Celestino García, who was responsible for Samsung for Spain and Portugal, becomes its vice president of business development
The Spanish artificial intelligence company Sherpa has added Celestino García to its ranks, until last year responsible for the Korean form of Samsung in Spain and Portugal. Celestino is Sherpa’s vice president of business development this week and will direct, among others, the focus and execution of the company’s next launches.
Bilbao-based Sherpa, founded by entrepreneur Xabi Uribe-Etxebarria, rose to prominence in 2013 with the development of a virtual assistant that was dubbed by media and bloggers as the “Spanish Siri.” This Android application became a key piece of software for Galaxy phones before Samsung developed its current assistant, Bixby.
Since then, the company has focused on developing artificial intelligence products for various scenarios, including a deal with the legendary car brand Porsche to bring its predictive recommendation algorithms to the brand’s luxury vehicles. It has also launched a news application, Sherpa News App, which selects relevant information according to the preferences of each user.
high-profile international executives
The company has recently hired a number of high-profile international executives, including Tom Gruber, Apple’s Chief Siri Officer; Joanna Hoffman, Marketing executive at Apple and NeXT and a well-known figure in Silicon Valley, Alex Cruz, president of British Airways, or Doug Solomon, former strategic manager of Apple.

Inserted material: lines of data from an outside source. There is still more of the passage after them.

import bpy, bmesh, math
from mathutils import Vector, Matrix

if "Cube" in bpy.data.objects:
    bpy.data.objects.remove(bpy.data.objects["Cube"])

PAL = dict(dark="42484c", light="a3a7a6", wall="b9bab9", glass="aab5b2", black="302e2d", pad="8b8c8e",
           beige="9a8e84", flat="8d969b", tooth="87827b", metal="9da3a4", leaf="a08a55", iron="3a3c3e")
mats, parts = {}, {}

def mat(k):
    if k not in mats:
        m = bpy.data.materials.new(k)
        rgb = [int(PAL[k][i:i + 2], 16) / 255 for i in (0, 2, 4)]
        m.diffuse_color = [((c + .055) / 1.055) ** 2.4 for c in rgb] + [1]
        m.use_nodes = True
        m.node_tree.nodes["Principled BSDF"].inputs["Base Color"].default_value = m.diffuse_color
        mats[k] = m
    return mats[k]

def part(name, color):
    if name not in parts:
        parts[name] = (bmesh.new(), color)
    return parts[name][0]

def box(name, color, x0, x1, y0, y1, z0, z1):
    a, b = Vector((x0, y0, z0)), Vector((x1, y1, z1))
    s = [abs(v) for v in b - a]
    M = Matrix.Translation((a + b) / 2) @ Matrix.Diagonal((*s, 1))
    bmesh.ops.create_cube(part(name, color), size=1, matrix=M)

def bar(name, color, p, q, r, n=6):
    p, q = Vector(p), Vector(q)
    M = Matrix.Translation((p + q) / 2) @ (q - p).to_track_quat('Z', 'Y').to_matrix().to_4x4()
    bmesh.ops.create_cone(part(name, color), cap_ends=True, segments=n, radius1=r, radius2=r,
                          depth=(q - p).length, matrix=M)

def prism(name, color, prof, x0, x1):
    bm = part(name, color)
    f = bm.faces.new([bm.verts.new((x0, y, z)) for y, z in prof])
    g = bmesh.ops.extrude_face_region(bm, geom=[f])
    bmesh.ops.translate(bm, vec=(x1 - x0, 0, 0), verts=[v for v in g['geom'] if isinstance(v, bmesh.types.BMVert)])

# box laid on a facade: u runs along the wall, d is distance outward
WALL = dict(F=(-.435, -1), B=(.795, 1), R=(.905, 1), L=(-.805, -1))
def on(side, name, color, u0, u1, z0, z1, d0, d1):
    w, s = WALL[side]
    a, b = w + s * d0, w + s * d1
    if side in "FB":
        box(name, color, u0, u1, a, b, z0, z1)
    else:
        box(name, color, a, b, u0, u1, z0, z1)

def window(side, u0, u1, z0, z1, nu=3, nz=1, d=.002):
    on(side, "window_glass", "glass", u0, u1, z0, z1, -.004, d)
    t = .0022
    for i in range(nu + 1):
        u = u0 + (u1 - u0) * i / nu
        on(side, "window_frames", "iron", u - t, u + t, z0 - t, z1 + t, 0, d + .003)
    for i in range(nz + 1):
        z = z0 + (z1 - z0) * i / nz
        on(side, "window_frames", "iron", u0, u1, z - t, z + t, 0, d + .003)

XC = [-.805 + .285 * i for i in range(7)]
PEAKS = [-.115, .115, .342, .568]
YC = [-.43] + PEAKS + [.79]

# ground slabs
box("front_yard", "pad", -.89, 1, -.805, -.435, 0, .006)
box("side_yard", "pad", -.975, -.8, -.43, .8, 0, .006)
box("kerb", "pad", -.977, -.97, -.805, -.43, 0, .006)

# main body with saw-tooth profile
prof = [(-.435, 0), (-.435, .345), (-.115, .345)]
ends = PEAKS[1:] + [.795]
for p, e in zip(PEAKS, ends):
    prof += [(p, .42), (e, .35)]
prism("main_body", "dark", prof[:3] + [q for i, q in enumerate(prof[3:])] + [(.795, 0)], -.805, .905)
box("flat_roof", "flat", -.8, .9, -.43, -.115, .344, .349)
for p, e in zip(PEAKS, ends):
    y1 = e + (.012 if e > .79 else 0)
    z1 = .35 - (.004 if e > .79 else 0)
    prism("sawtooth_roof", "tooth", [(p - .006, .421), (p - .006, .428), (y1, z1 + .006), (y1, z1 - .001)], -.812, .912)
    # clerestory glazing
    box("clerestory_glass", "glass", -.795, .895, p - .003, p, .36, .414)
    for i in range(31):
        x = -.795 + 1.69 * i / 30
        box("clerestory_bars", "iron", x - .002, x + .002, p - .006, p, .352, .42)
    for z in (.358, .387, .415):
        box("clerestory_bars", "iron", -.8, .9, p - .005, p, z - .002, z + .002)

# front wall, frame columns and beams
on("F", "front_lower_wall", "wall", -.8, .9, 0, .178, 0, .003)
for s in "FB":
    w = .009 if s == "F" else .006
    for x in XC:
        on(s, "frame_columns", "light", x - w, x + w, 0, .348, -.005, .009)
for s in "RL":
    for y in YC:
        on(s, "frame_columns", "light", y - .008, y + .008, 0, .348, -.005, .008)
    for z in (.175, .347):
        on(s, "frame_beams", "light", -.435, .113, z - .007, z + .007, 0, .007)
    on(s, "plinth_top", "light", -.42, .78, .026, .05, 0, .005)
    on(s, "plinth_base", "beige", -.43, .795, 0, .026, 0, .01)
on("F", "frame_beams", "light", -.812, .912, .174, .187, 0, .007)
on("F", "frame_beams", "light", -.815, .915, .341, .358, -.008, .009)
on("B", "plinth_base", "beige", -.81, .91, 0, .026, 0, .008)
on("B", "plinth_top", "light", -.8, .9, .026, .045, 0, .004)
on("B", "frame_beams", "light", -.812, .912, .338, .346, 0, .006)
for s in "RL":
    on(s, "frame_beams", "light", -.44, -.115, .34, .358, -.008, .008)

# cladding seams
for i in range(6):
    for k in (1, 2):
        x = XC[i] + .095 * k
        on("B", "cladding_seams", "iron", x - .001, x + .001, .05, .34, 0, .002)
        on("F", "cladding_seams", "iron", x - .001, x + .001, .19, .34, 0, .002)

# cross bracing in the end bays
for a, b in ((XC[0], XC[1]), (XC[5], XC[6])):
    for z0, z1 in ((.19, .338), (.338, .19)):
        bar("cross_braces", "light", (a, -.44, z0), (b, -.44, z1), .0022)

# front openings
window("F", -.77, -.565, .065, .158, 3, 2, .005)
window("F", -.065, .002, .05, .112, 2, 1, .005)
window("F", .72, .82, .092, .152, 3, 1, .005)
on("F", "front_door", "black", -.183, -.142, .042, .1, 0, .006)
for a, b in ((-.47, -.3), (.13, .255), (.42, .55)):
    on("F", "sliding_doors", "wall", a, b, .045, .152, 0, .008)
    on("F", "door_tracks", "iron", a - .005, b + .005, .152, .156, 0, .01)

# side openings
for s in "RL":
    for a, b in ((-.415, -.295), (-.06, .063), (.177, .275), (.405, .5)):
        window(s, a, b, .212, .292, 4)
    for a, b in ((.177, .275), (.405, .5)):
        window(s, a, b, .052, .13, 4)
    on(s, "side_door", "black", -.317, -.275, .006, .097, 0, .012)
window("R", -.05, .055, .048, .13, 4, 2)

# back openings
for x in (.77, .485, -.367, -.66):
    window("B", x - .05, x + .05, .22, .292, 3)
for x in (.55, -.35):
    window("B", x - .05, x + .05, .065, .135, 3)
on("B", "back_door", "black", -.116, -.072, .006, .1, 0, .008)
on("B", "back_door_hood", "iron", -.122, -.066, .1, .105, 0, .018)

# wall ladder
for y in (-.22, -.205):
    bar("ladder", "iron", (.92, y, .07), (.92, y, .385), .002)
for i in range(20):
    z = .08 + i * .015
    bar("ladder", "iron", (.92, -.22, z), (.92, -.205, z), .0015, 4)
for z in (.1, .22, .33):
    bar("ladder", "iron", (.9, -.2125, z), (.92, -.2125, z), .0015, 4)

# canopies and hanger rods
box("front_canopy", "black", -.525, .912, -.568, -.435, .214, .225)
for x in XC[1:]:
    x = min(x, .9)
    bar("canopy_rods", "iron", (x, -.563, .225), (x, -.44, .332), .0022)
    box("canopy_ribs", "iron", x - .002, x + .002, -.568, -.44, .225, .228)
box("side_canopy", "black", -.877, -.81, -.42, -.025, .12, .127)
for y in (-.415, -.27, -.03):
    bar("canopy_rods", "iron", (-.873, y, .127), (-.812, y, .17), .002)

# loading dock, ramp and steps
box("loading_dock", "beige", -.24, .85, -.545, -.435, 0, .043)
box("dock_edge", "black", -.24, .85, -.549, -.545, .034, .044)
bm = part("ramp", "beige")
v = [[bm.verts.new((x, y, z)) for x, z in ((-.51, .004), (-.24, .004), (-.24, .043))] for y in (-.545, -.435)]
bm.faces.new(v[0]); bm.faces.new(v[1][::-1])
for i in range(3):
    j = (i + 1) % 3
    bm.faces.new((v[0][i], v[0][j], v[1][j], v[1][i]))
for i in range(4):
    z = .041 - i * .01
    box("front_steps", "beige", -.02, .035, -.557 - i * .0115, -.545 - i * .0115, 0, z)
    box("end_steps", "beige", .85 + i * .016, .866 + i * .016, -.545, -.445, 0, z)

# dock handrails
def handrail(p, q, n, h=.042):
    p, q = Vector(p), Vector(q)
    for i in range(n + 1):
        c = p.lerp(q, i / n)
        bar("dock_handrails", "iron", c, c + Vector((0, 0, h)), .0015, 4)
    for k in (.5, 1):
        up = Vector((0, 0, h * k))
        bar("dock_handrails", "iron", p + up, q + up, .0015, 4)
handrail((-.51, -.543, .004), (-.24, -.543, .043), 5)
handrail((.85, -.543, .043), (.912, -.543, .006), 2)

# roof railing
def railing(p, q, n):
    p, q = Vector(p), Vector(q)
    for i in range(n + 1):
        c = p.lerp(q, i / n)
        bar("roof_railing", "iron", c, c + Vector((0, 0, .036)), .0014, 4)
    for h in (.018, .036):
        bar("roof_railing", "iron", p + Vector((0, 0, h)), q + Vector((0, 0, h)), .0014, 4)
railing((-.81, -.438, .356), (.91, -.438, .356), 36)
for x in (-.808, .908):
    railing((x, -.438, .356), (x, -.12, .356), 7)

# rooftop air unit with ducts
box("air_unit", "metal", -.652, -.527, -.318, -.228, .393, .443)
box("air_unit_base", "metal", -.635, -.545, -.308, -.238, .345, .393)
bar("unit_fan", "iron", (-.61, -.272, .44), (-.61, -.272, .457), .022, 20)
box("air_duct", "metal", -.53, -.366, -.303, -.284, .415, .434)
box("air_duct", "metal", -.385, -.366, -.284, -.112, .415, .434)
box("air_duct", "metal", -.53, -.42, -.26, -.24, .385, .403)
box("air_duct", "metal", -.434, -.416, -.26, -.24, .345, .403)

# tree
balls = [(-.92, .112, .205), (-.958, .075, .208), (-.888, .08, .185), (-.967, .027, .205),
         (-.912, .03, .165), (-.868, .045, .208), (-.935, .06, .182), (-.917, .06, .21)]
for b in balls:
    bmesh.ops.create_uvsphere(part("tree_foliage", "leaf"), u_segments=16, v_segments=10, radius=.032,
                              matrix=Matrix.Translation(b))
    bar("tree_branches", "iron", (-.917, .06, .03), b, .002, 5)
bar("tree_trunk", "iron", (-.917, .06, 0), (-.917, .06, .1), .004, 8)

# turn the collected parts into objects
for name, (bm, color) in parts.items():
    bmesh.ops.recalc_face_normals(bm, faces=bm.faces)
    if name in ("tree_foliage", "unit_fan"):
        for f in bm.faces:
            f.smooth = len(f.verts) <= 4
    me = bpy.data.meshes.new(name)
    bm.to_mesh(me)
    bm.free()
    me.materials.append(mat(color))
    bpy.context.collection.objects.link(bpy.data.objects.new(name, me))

The company had planned to launch a big launch this past April but the COVID-19 epidemic has delayed plans. In the coming months, Sherpa plans to show the products and services with which it will focus the new stage, focused on artificial intelligence infrastructure for third companies.
During the COVID-19 pandemic, the company has developed a platform that the Basque health service has used to, among other functions, predict the future needs of the Intensive Care Units and model the possible spread of the virus that causes the disease.